At Home

Continue physical therapy and occupational therapy as an outpatient, and gradually increase your activity. Follow your care team’s instructions on moving around safely, preventing constipation, wearing support stockings, changing bandages and caring for your incision.

When to Call Your Doctor

Most people recover without complication, but contact your physician if:

  • Your temperature is above your normal or 98.7 degrees
  • You experience shortness of breath, have chest pain, or feel pain or tenderness in your calves
  • You have a sudden increase in pain or an unusual feeling that doesn’t go away when you move around
  • Your pain worsens and/or you experience loss of use in the leg that was operated on

Wellness Matters

  • How Can Addressing COVID-19 Health Risks Improve Joint Health?

    According to John L. Graves, MD, an orthopedic surgeon in Greensboro and member of the Cone Health Medical and Dental Staff, actively reducing COVID-19 risks like obesity with diet, exercise and lifestyle changes have many upsides. People can improve the health of their bones, tendons, ligaments and joints, reduce chances of surgical complications and improve overall health.
    September 29, 2020
  • What to Do If You Have Osteoarthritis

    What to Do if You Have Osteoarthritis

    According to Joshua Landau, MD, a Greensboro orthopedic surgeon and member of the Cone Health Medical and Dental staff, while there is no cure for osteoarthritis, symptoms can be managed.
    September 18, 2020
  • Returning to Sports After Knee Surgery

    Returning to Sports After Knee Surgery

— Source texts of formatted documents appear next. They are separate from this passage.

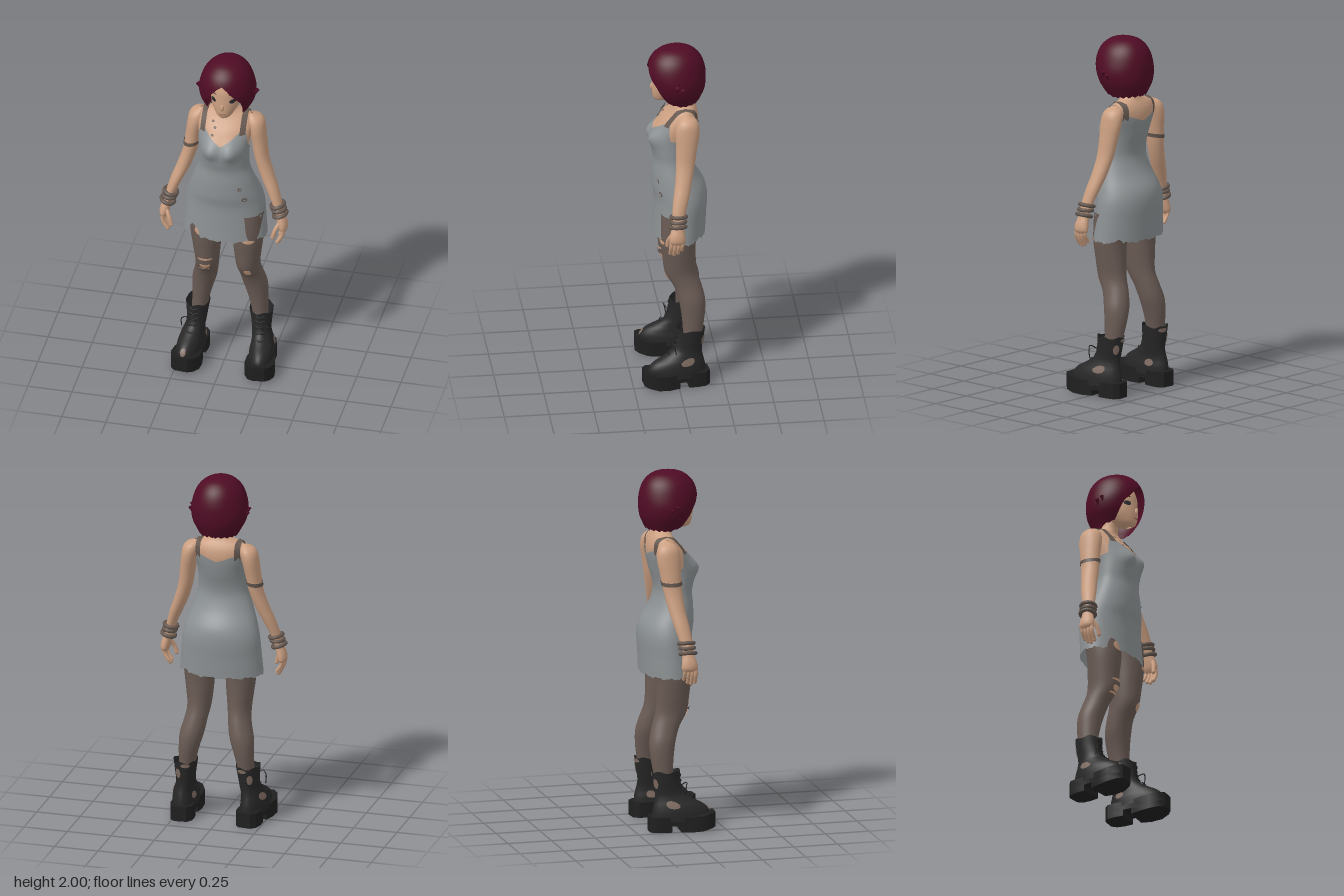
import * as THREE from 'three';
import { mergeVertices, toCreasedNormals } from 'three/addons/utils/BufferGeometryUtils.js';

const mat = (name, color, double) => {
  const m = new THREE.MeshStandardMaterial({ color });
  m.name = name;
  if (double) m.side = THREE.DoubleSide;
  return m;
};
const { PI, sin, cos, abs, max, sqrt, exp } = Math;
const rad = PI / 180;

// Smooth lookup in rows of [y, centreX, halfWidth, zFront, zBack], listed top down
function rowAt(rows, y) {
  const n = rows.length;
  if (y >= rows[0][0]) return rows[0];
  if (y <= rows[n - 1][0]) return rows[n - 1];
  let i = 0;
  while (y < rows[i + 1][0]) i++;
  const slope = (k, c) => {
    const a = rows[max(k - 1, 0)], b = rows[Math.min(k + 1, n - 1)];
    return (b[c] - a[c]) / (b[0] - a[0]);
  };
  const a = rows[i], b = rows[i + 1], d = b[0] - a[0], t = (y - a[0]) / d;
  return a.map((v, c) => c === 0 ? y :
    v * (1 + 2 * t) * (1 - t) ** 2 + b[c] * t * t * (3 - 2 * t) +
    d * (slope(i, c) * t * (1 - t) ** 2 - slope(i + 1, c) * t * t * (1 - t)));
}

// Straight-line lookup in [angle, value] pairs
function lerpTable(table, a) {
  for (let i = 1; i < table.length; i++) {
    const [a0, v0] = table[i - 1], [a1, v1] = table[i];
    if (a <= a1) return v0 + (v1 - v0) * (a - a0) / (a1 - a0);
  }
  return table[table.length - 1][1];
}

// Skin of elliptical rings; top and bottom edges may vary with the angle (0 = front, + = left)
function loft(rows, o = {}) {
  const { top = () => rows[0][0], bottom = () => rows[rows.length - 1][0],
    from = -PI, to = PI, segs = 40, steps = 32, grow = 0, ease = 1, warp } = o;
  const pos = [], idx = [];
  for (let j = 0; j <= steps; j++) for (let i = 0; i <= segs; i++) {
    const th = from + (to - from) * i / segs, y0 = top(th);
    const y = y0 + (bottom(th) - y0) * (j / steps) ** ease;
    const [, cx, rx, zf, zb] = rowAt(rows, y);
    const p = [cx + (rx + grow) * sin(th), y, (zf + zb) / 2 + ((zf - zb) / 2 + grow) * cos(th)];
    if (warp) warp(p);
    pos.push(...p);
    if (i < segs && j < steps) {
      const a = j * (segs + 1) + i, c = a + segs + 1;
      idx.push(a, c, a + 1, a + 1, c, c + 1);
    }
  }
  let g = new THREE.BufferGeometry();
  g.setAttribute('position', new THREE.Float32BufferAttribute(pos, 3));
  g.setIndex(idx);
  g = mergeVertices(g, 1e-5);
  g.computeVertexNormals();
  return g;
}

// Small oval lying on a lofted surface
function patch(rows, y, h, deg, w, o = {}) {
  const c = deg * rad, hw = w * rad;
  const half = th => h * sqrt(max(0, 1 - ((th - c) / hw) ** 2));
  return loft(rows, { grow: 0.004, segs: 10, steps: 4, ...o, from: c - hw, to: c + hw,
    top: th => y + half(th), bottom: th => y - half(th) });
}

const TRUNK = [
  [1.75, 0.012, 0.045, 0.03, -0.07], [1.69, 0.008, 0.046, 0.005, -0.09], [1.665, 0.004, 0.056, 0, -0.1],
  [1.65, 0, 0.085, 0, -0.105], [1.635, 0, 0.125, 0.005, -0.115], [1.6, 0, 0.158, 0.03, -0.13],
  [1.55, 0, 0.155, 0.075, -0.135], [1.46, 0, 0.138, 0.122, -0.118], [1.38, 0, 0.136, 0.12, -0.095],
  [1.32, 0, 0.14, 0.11, -0.09], [1.24, 0, 0.165, 0.115, -0.115], [1.15, 0, 0.195, 0.115, -0.165],
  [1.08, 0, 0.212, 0.105, -0.178], [0.97, 0, 0.222, 0.108, -0.172], [0.85, 0, 0.232, 0.115, -0.165]];
const HEAD = [
  [1.96, 0.015, 0.02, 0, -0.05], [1.92, 0.015, 0.075, 0.08, -0.1], [1.86, 0.015, 0.092, 0.112, -0.11],
  [1.8, 0.015, 0.089, 0.12, -0.1], [1.75, 0.015, 0.077, 0.123, -0.07], [1.71, 0.015, 0.056, 0.121, -0.03],
  [1.685, 0.015, 0.035, 0.112, 0.02], [1.672, 0.015, 0.006, 0.09, 0.06]];
const HAIR = [
  [2, 0.015, 0.002, -0.015, -0.02], [1.992, 0.015, 0.05, 0.045, -0.075], [1.97, 0.015, 0.092, 0.092, -0.118],
  [1.93, 0.015, 0.127, 0.13, -0.152], [1.87, 0.015, 0.15, 0.15, -0.172], [1.81, 0.015, 0.159, 0.145, -0.176],
  [1.75, 0.015, 0.148, 0.125, -0.17], [1.7, 0.015, 0.122, 0.095, -0.15], [1.66, 0.015, 0.1, 0.065, -0.13]];
const armRows = s => [
  [1.632, 0.14, 0.008, -0.045, -0.065], [1.618, 0.152, 0.035, -0.02, -0.1], [1.59, 0.163, 0.048, 0, -0.12],
  [1.54, 0.174, 0.047, 0.01, -0.125], [1.46, 0.187, 0.043, 0.008, -0.112], [1.36, 0.203, 0.04, 0.01, -0.095],
  [1.26, 0.235, 0.039, 0.018, -0.075], [1.18, 0.268, 0.035, 0.032, -0.055], [1.1, 0.298, 0.028, 0.042, -0.032],
  [1.03, 0.318, 0.024, 0.045, -0.02], [0.98, 0.332, 0.028, 0.06, -0.026], [0.94, 0.338, 0.022, 0.06, -0.026],
  [0.925, 0.335, 0.006, 0.04, -0.006]].map(([y, x, ...r]) => [y, s * x, ...r]);
const legRows = s => [
  [1.02, 0.11, 0.1, 0.085, -0.14], [0.86, 0.118, 0.087, 0.088, -0.11], [0.75, 0.116, 0.076, 0.077, -0.108],
  [0.65, 0.116, 0.065, 0.062, -0.115], [0.58, 0.126, 0.064, 0.02, -0.137], [0.5, 0.143, 0.067, -0.008, -0.156],
  [0.42, 0.157, 0.057, -0.022, -0.155], [0.33, 0.168, 0.046, -0.03, -0.142], [0.24, 0.175, 0.04, -0.03, -0.13],
].map(([y, x, ...r]) => [y, s * x + 0.013, ...r]);
const bootRows = s => [
  [0.345, -0.014, 0.068, 0.004, -0.155], [0.27, -0.012, 0.058, 0.008, -0.145], [0.21, -0.01, 0.053, 0.03, -0.136],
  [0.175, -0.004, 0.056, 0.08, -0.138], [0.145, 0, 0.063, 0.135, -0.145], [0.11, 0, 0.07, 0.165, -0.152],
  [0.06, 0, 0.071, 0.172, -0.155]].map(([y, x, ...r]) => [y, s * x, ...r]);

// Bust fullness shared by skin and dress
function bust(p) {
  if (p[2] > 0) p[2] += 0.028 * exp(-(((abs(p[0]) - 0.062) / 0.045) ** 2) - ((p[1] - 1.455) / 0.05) ** 2);
}

// Half outline of the boot sole: [half width, z]
const SOLE = [[0.035, -0.172], [0.06, -0.145], [0.067, -0.1], [0.064, -0.05], [0.066, 0], [0.08, 0.06],
  [0.082, 0.12], [0.062, 0.172], [0.035, 0.195]];
function soleSlab(z0, z1, y0, y1) {
  const half = SOLE.filter(p => p[1] >= z0 && p[1] <= z1);
  const pts = [...half.map(([x, z]) => new THREE.Vector2(-x, -z)),
    ...half.reverse().map(([x, z]) => new THREE.Vector2(x, -z))];
  const g = new THREE.ExtrudeGeometry(new THREE.Shape(pts), { depth: y1 - y0, bevelEnabled: false });
  g.rotateX(-PI / 2).translate(0, y0, 0);
  const p = g.attributes.position;
  for (let i = 0; i < p.count; i++) // toe spring
    p.setY(i, p.getY(i) + max(0, p.getZ(i) - 0.1) * 0.2);
  return toCreasedNormals(g, 0.5);
}

export function createModel() {
  const M = {
    skin: mat('skin', 0xcb9f81, true), dress: mat('dressGrey', 0x8c9193, true), hair: mat('hairRed', 0x4f0c24, true),
    tights: mat('tights', 0x6a5b55), boot: mat('bootBlack', 0x272727, true), sole: mat('soleBlack', 0x1f1f20),
    strap: mat('strapBrown', 0x64574f, true), worn: mat('wornBrown', 0x7d6a60, true),
    eye: mat('eyeDark', 0x2b2c30, true), lip: mat('lip', 0xa5735f, true) };
  const model = new THREE.Group();
  const add = (name, g, m, parent = model) => {
    const mesh = new THREE.Mesh(g, m);
    mesh.name = name;
    parent.add(mesh);
    return mesh;
  };
  const tube = (pts, r, seg = 14) =>
    new THREE.TubeGeometry(new THREE.CatmullRomCurve3(pts.map(p => new THREE.Vector3(...p))), seg, r, 8);

  // Head and face
  add('head', loft(HEAD), M.skin);
  const nose = add('nose', new THREE.SphereGeometry(1, 12, 10), M.skin);
  nose.scale.set(0.01, 0.022, 0.014);
  nose.position.set(0.015, 1.758, 0.12);
  for (const s of [-1, 1]) {
    add('eye', patch(HEAD, 1.798, 0.013, s * 37, 13, { grow: 0.003 }), M.eye);
    add('brow', patch(HEAD, 1.838, 0.003, s * 34, 13, { grow: 0.003 }), M.eye);
  }
  add('mouth', patch(HEAD, 1.714, 0.005, 0, 19, { grow: 0.003 }), M.lip);

  // Bob hair, parted in the middle
  const fringe = [[0, 1.908], [12, 1.885], [30, 1.825], [38, 1.8], [47, 1.735], [54, 1.69], [90, 1.672], [180, 1.68]];
  add('hair', loft(HAIR, { segs: 120, steps: 36, ease: 1.8,
    bottom: th => lerpTable(fringe, abs(th) / rad) + 0.005 * sin(th * 20) * sin(th / 2) }), M.hair);
  for (const s of [-1, 1]) for (const [y, z] of [[1.8, 0], [1.785, -0.03]]) {
    const tip = add('hairTip', new THREE.ConeGeometry(0.012, 0.05, 6), M.hair);
    tip.position.set(0.015 + s * 0.156, y, z);
    tip.rotation.z = s * 2.75;
  }

  // Body and dress
  add('neckAndChest', loft(TRUNK, { bottom: () => 1.38, warp: bust }), M.skin);
  const neckline = [[0, 1.49], [20, 1.525], [38, 1.565], [50, 1.565], [75, 1.47], [105, 1.46], [130, 1.56],
    [145, 1.57], [180, 1.535]];
  const hem = th => {
    const d = th / rad, bump = (c, w, h) => h * max(0, 1 - ((d - c) / w) ** 4);
    return 0.866 + 0.004 * sin(th * 13) + 0.003 * sin(th * 31) + bump(-42, 12, 0.062) + bump(50, 7, 0.03) +
      bump(130, 8, 0.02);
  };
  add('dress', loft(TRUNK, { top: th => lerpTable(neckline, abs(th) / rad), bottom: hem, segs: 120, steps: 48,
    grow: 0.006, warp: bust }), M.dress);
  for (const [y, d, h, w] of [[1.21, 36, 0.011, 4], [1.14, 40, 0.014, 5], [1.01, 66, 0.014, 5]]) {
    add('dressHoleRim', patch(TRUNK, y, h, d, w, { grow: 0.009 }), M.strap);
    add('dressHole', patch(TRUNK, y, h * 0.55, d, w * 0.55, { grow: 0.012 }), M.dress);
  }
  for (const [y, d] of [[1.6, -21], [1.575, -15], [1.54, -19]])
    add('chestMark', patch(TRUNK, y, 0.006, d, 3, { grow: 0.003, warp: bust }), M.strap);

  // Shoulder straps follow the trunk from front to back
  const strapYs = [1.54, 1.57, 1.595, 1.612, 1.625, 1.632];
  for (const s of [-1, 1]) {
    const path = [...strapYs.map(y => [y, 1]), [1.641, 0], ...[...strapYs].reverse().map(y => [y, -1])];
    const pos = [], idx = [];
    path.forEach(([y, f], k) => {
      const [, , rx, zf, zb] = rowAt(TRUNK, y);
      for (const x of [0.098, 0.128]) {
        const z = (zf + zb) / 2 + f * ((zf - zb) / 2 + 0.008) * sqrt(max(0, 1 - (x / (rx + 0.008)) ** 2));
        pos.push(s * x, y + 0.006, z);
      }
      if (k) idx.push(2 * k - 2, 2 * k - 1, 2 * k, 2 * k, 2 * k - 1, 2 * k + 1);
    });
    const g = new THREE.BufferGeometry();
    g.setAttribute('position', new THREE.Float32BufferAttribute(pos, 3));
    g.setIndex(idx);
    g.computeVertexNormals();
    add('shoulderStrap', g, M.strap);
  }

  for (const s of [-1, 1]) {
    const side = s > 0 ? 'left' : 'right';

    // Arm, fingers and wristbands
    const arm = armRows(s);
    add(side + 'Arm', loft(arm, { steps: 48, segs: 28 }), M.skin);
    for (let k = 0; k < 4; k++) {
      const z = 0.049 - k * 0.021, len = [0.078, 0.088, 0.08, 0.062][k], r = 0.0115 - k * 0.0007;
      const end = [s * 0.312, 0.945 - len, z + 0.004];
      add(side + 'Finger', tube([[s * 0.338, 0.955, z], [s * 0.338, 0.955 - len * 0.5, z + 0.003], end], r), M.skin);
      add(side + 'Fingertip', new THREE.SphereGeometry(r, 10, 8).translate(...end), M.skin);
    }
    const thumb = [s * 0.288, 0.905, 0.068];
    add(side + 'Thumb', tube([[s * 0.322, 0.99, 0.04], [s * 0.3, 0.945, 0.062], thumb], 0.012), M.skin);
    add(side + 'ThumbTip', new THREE.SphereGeometry(0.012, 10, 8).translate(...thumb), M.skin);
    for (const [y, r, tilt] of [[1.085, 0.036, 0.25], [1.06, 0.034, 0.1], [1.03, 0.037, 0.3]]) {
      const [, x, , zf, zb] = rowAt(arm, y);
      const band = add(side + 'Wristband', new THREE.TorusGeometry(r, 0.011, 8, 28).rotateX(PI / 2), M.strap);
      band.position.set(x, y, (zf + zb) / 2);
      band.rotation.z = s * tilt;
      band.scale.z = 1.12;
    }
    if (s < 0) add('armBand', loft(arm, { top: th => 1.418 + 0.006 * sin(th), bottom: th => 1.396 + 0.006 * sin(th),
      steps: 2, grow: 0.004 }), M.strap);

    // Leg with torn tights
    const leg = legRows(s);
    add(side + 'Leg', loft(leg), M.tights);
    const tears = s < 0 ? [[0.9, 0.03, -5, 26], [0.7, 0.007, 5, 38], [0.655, 0.02, 5, 26], [0.625, 0.006, 0, 30]]
      : [[0.86, 0.012, 15, 22], [0.635, 0.022, 10, 18]];
    for (const [y, h, d, w] of tears) add(side + 'TightsTear', patch(leg, y, h, d, w), M.skin);
    if (s < 0) add('kneeFlap', patch(leg, 0.677, 0.012, 0, 42, { grow: 0.009 }), M.tights);

    // Boot
    const boot = new THREE.Group(), rows = bootRows(s);
    boot.name = side + 'Boot';
    boot.position.x = s * 0.2 + 0.014;
    boot.rotation.y = s * 0.09;
    model.add(boot);
    add('bootUpper', loft(rows, { top: th => 0.337 + 0.006 * sin(th * 5) }), M.boot, boot);
    add('welt', soleSlab(-1, 1, 0.035, 0.085), M.sole, boot);
    add('heel', soleSlab(-1, -0.05, 0, 0.036), M.sole, boot);
    add('tread', soleSlab(0, 1, 0, 0.036), M.sole, boot);
    for (const [y, h, d, w] of [[0.155, 0.022, s * 105, 17], [0.27, 0.028, s * 150, 16], [0.32, 0.012, s * 190, 24],
      [0.13, 0.02, -s * 120, 12]]) add('wornPatch', patch(rows, y, h, d, w), M.worn, boot);
    if (s < 0) add('toePatch', patch(rows, 0.12, 0.02, 0, 14), M.worn, boot);
    for (let k = 0; k < 5; k++) {
      const y = 0.19 + k * 0.03, [, x, , zf] = rowAt(rows, y);
      for (const c of [-1, 1])
        add('lace', tube([[x - 0.024, y - c * 0.008, zf - 0.006], [x, y, zf + 0.004],
          [x + 0.024, y + c * 0.008, zf - 0.006]], 0.003, 6), M.sole, boot);
    }
    add('laceLoop', tube([[0, 0.255, 0.012], [s * 0.03, 0.275, 0.035], [s * 0.05, 0.255, 0.03],
      [s * 0.052, 0.205, 0.02]], 0.003), M.sole, boot);
  }
  return model;
}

    While the time it can take to return to sports after knee surgery varies, it is important to follow doctor’s orders, according to Stephen Lucey, MD, an orthopedic surgeon in Greensboro and member of the Cone Health Medical and Dental Staff.
    September 14, 2020